Goal of the exercise: Retype, word for word, each line between the lines holding "import bpy, bmesh, math" and "lo, hi = Vector(lo), Vector(hi)", inclusive, and leave the rest of the data alone.
**** Input
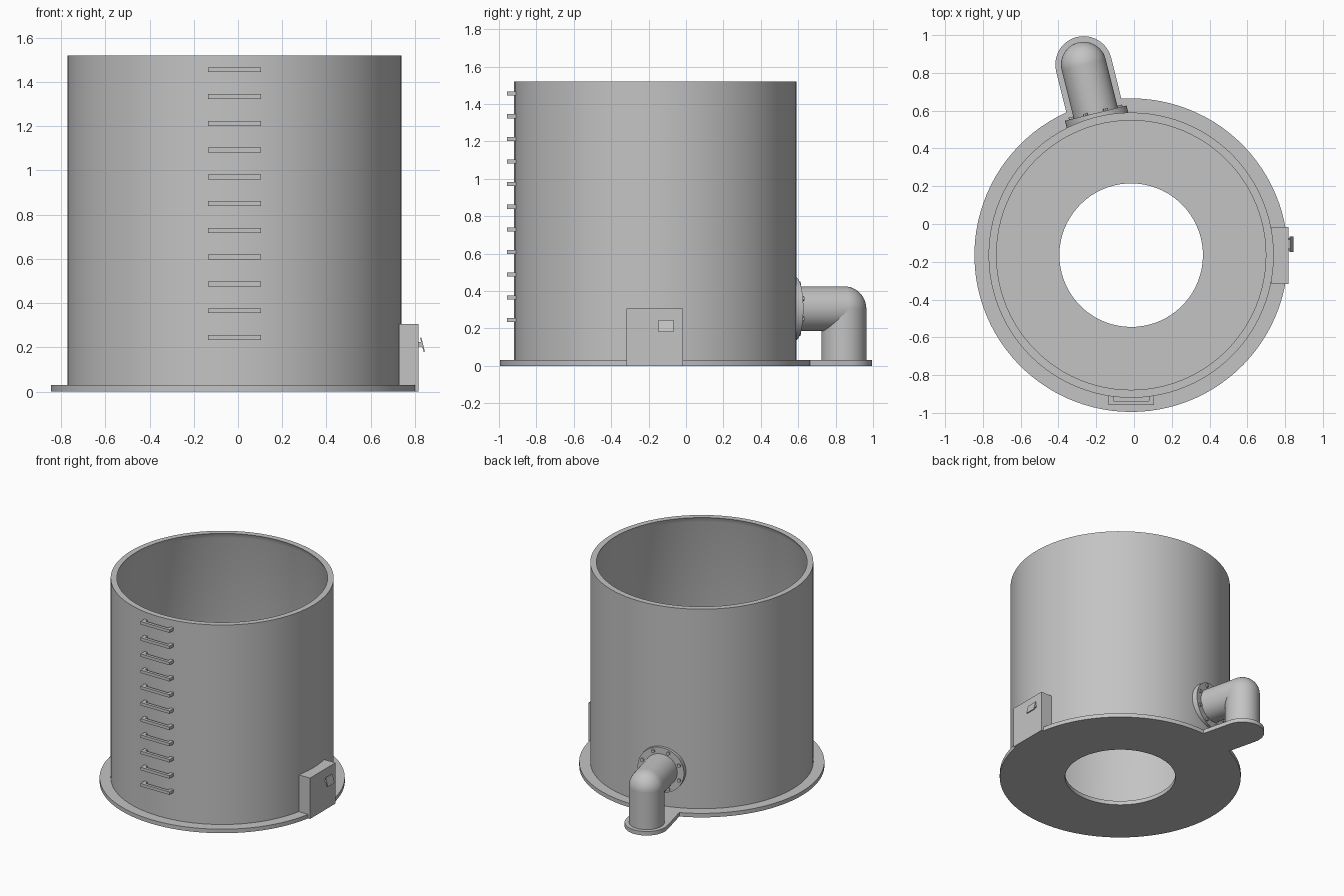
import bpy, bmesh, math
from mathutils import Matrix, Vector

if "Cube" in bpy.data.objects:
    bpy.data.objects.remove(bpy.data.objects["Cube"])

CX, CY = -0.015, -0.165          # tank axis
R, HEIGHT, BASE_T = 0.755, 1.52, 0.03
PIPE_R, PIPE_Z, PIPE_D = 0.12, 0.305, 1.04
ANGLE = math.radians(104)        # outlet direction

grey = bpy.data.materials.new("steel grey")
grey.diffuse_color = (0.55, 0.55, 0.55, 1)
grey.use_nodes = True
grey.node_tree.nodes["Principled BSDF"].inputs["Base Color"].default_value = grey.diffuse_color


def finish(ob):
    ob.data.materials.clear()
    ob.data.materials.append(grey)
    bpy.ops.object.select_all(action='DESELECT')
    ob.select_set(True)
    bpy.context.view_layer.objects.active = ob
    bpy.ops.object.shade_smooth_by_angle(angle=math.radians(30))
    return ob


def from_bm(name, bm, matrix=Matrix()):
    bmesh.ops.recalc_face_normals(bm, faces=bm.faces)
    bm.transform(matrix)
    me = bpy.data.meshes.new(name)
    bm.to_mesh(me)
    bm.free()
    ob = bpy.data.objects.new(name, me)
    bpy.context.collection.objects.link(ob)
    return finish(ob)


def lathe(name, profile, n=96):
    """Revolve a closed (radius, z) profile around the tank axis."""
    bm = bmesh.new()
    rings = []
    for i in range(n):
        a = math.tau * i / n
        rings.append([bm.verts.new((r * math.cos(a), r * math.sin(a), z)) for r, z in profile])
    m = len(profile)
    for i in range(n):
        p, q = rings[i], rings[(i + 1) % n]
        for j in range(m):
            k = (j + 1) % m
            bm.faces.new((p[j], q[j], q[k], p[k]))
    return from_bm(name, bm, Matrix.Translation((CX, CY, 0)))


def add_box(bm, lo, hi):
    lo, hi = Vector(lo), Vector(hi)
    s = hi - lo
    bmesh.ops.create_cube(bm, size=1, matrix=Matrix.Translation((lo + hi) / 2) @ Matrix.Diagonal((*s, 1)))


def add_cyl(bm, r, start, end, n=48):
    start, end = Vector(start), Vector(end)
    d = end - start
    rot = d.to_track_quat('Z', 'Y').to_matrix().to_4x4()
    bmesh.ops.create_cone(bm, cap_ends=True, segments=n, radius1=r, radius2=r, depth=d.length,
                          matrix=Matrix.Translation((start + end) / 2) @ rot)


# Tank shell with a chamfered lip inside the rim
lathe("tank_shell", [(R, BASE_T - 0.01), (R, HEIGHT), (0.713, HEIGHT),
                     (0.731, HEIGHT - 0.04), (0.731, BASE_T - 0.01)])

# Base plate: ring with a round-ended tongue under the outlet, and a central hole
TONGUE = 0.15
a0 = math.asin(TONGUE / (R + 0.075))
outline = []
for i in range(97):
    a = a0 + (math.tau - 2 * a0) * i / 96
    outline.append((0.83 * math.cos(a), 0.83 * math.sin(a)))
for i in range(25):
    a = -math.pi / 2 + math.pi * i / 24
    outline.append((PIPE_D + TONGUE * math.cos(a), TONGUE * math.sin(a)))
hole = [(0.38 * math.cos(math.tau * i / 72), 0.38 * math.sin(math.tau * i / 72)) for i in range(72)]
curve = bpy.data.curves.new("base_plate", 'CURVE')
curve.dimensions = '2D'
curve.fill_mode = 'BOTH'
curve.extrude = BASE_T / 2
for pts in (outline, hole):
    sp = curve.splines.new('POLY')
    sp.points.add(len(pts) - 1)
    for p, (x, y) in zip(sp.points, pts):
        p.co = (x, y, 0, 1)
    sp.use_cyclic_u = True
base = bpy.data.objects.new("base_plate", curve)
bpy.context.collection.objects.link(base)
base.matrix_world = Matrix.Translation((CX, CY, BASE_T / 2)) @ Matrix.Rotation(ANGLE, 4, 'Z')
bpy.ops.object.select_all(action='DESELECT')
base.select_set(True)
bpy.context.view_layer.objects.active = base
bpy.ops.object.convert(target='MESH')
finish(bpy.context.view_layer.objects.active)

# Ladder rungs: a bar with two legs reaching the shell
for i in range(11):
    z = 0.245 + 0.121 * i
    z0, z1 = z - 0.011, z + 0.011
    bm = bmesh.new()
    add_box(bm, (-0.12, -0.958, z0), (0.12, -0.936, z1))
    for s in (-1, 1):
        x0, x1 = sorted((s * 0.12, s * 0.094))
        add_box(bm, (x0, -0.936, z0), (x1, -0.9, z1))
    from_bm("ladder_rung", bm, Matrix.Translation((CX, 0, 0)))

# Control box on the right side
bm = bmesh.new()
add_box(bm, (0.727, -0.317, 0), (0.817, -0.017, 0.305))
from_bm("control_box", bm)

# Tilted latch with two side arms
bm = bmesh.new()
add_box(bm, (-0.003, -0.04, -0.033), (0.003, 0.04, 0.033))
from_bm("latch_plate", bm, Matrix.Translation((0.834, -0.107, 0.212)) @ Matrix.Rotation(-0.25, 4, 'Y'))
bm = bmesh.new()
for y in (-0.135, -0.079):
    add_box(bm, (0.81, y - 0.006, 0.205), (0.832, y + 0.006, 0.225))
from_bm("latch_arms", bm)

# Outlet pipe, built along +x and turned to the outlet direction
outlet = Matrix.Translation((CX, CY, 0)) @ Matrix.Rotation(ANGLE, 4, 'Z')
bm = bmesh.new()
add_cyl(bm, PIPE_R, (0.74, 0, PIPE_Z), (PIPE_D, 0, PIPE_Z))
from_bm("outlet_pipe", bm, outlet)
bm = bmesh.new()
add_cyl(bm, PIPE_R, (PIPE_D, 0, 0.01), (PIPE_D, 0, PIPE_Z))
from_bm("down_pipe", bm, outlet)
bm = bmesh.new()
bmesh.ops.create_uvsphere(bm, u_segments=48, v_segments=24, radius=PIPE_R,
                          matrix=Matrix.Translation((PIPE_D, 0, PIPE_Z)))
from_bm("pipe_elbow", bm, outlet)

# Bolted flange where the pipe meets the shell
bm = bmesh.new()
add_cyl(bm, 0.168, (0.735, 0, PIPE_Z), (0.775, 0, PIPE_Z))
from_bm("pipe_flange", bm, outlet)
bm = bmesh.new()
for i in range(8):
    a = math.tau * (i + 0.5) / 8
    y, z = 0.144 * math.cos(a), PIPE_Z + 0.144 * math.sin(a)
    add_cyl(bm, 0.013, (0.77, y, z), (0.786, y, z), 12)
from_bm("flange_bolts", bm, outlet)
********
**** Input
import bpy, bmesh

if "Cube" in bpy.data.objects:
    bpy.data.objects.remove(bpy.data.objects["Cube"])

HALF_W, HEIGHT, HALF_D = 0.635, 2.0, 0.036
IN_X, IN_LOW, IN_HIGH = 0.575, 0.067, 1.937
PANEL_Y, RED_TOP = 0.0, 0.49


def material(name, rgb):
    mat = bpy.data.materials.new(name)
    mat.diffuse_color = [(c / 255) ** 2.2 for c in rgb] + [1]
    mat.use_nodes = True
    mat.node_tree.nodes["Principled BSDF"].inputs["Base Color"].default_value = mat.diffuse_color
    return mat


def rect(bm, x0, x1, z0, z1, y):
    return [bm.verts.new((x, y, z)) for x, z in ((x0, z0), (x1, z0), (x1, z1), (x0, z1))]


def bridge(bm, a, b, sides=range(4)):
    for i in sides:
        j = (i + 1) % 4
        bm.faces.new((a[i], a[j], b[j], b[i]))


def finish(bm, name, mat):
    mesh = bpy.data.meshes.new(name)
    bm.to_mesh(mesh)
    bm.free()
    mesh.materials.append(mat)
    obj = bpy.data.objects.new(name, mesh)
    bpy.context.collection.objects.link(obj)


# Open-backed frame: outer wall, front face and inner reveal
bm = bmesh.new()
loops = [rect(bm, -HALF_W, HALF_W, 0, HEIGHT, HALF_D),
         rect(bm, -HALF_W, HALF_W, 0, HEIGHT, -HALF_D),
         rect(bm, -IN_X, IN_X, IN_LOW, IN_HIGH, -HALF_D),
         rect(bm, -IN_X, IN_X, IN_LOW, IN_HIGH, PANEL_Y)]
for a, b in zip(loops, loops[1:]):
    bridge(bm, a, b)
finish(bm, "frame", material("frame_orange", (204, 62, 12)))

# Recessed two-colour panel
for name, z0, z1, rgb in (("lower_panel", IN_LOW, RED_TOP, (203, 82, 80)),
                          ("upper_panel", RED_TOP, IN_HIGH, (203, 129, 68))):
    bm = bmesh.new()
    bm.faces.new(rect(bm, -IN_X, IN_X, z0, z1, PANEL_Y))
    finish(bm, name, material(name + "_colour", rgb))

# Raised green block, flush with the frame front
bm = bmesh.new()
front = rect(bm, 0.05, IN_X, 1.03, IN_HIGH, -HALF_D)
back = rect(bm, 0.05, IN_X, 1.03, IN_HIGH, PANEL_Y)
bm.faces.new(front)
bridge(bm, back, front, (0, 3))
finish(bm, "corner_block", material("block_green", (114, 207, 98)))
********
**** Input
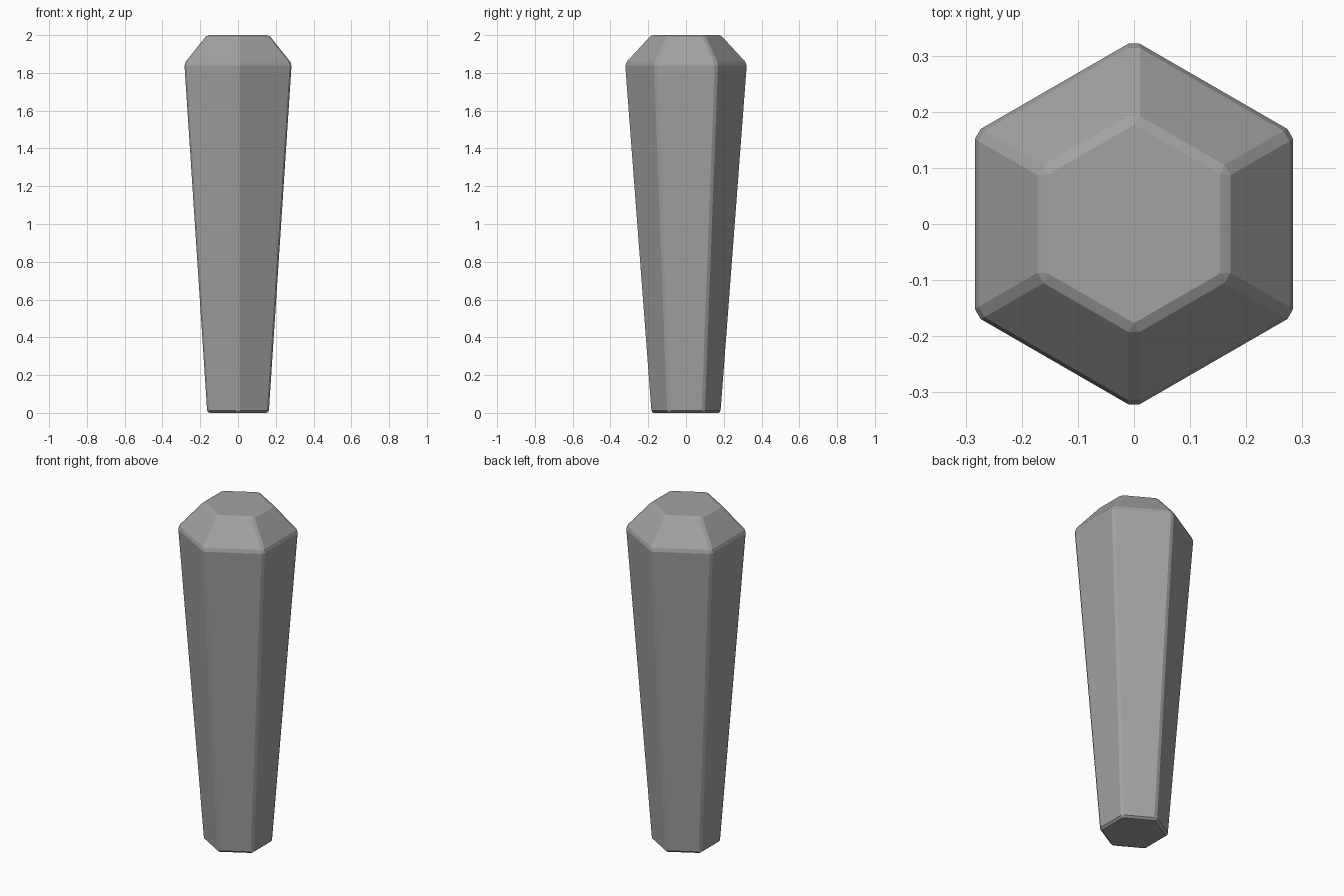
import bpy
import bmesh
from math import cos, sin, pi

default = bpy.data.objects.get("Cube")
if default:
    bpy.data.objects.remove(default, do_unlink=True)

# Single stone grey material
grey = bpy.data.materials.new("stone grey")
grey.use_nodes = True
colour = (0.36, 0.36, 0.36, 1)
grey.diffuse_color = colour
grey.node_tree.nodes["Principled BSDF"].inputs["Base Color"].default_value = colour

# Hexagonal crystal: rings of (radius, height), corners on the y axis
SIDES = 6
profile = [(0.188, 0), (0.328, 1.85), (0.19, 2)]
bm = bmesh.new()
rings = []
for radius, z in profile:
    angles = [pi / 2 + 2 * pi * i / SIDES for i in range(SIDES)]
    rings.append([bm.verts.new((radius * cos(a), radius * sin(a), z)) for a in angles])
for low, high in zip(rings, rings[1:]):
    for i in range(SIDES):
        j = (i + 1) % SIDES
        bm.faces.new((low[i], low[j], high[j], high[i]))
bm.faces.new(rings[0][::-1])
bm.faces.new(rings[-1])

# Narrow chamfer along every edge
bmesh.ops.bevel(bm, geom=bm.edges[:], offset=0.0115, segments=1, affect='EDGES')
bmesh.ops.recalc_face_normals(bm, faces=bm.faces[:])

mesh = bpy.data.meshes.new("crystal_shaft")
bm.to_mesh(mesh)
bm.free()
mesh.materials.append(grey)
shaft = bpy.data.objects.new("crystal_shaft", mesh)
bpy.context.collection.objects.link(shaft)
********
Response:
import bpy, bmesh, math
from mathutils import Matrix, Vector

if "Cube" in bpy.data.objects:
    bpy.data.objects.remove(bpy.data.objects["Cube"])

CX, CY = -0.015, -0.165          # tank axis
R, HEIGHT, BASE_T = 0.755, 1.52, 0.03
PIPE_R, PIPE_Z, PIPE_D = 0.12, 0.305, 1.04
ANGLE = math.radians(104)        # outlet direction

grey = bpy.data.materials.new("steel grey")
grey.diffuse_color = (0.55, 0.55, 0.55, 1)
grey.use_nodes = True
grey.node_tree.nodes["Principled BSDF"].inputs["Base Color"].default_value = grey.diffuse_color


def finish(ob):
    ob.data.materials.clear()
    ob.data.materials.append(grey)
    bpy.ops.object.select_all(action='DESELECT')
    ob.select_set(True)
    bpy.context.view_layer.objects.active = ob
    bpy.ops.object.shade_smooth_by_angle(angle=math.radians(30))
    return ob


def from_bm(name, bm, matrix=Matrix()):
    bmesh.ops.recalc_face_normals(bm, faces=bm.faces)
    bm.transform(matrix)
    me = bpy.data.meshes.new(name)
    bm.to_mesh(me)
    bm.free()
    ob = bpy.data.objects.new(name, me)
    bpy.context.collection.objects.link(ob)
    return finish(ob)


def lathe(name, profile, n=96):
    """Revolve a closed (radius, z) profile around the tank axis."""
    bm = bmesh.new()
    rings = []
    for i in range(n):
        a = math.tau * i / n
        rings.append([bm.verts.new((r * math.cos(a), r * math.sin(a), z)) for r, z in profile])
    m = len(profile)
    for i in range(n):
        p, q = rings[i], rings[(i + 1) % n]
        for j in range(m):
            k = (j + 1) % m
            bm.faces.new((p[j], q[j], q[k], p[k]))
    return from_bm(name, bm, Matrix.Translation((CX, CY, 0)))


def add_box(bm, lo, hi):
    lo, hi = Vector(lo), Vector(hi)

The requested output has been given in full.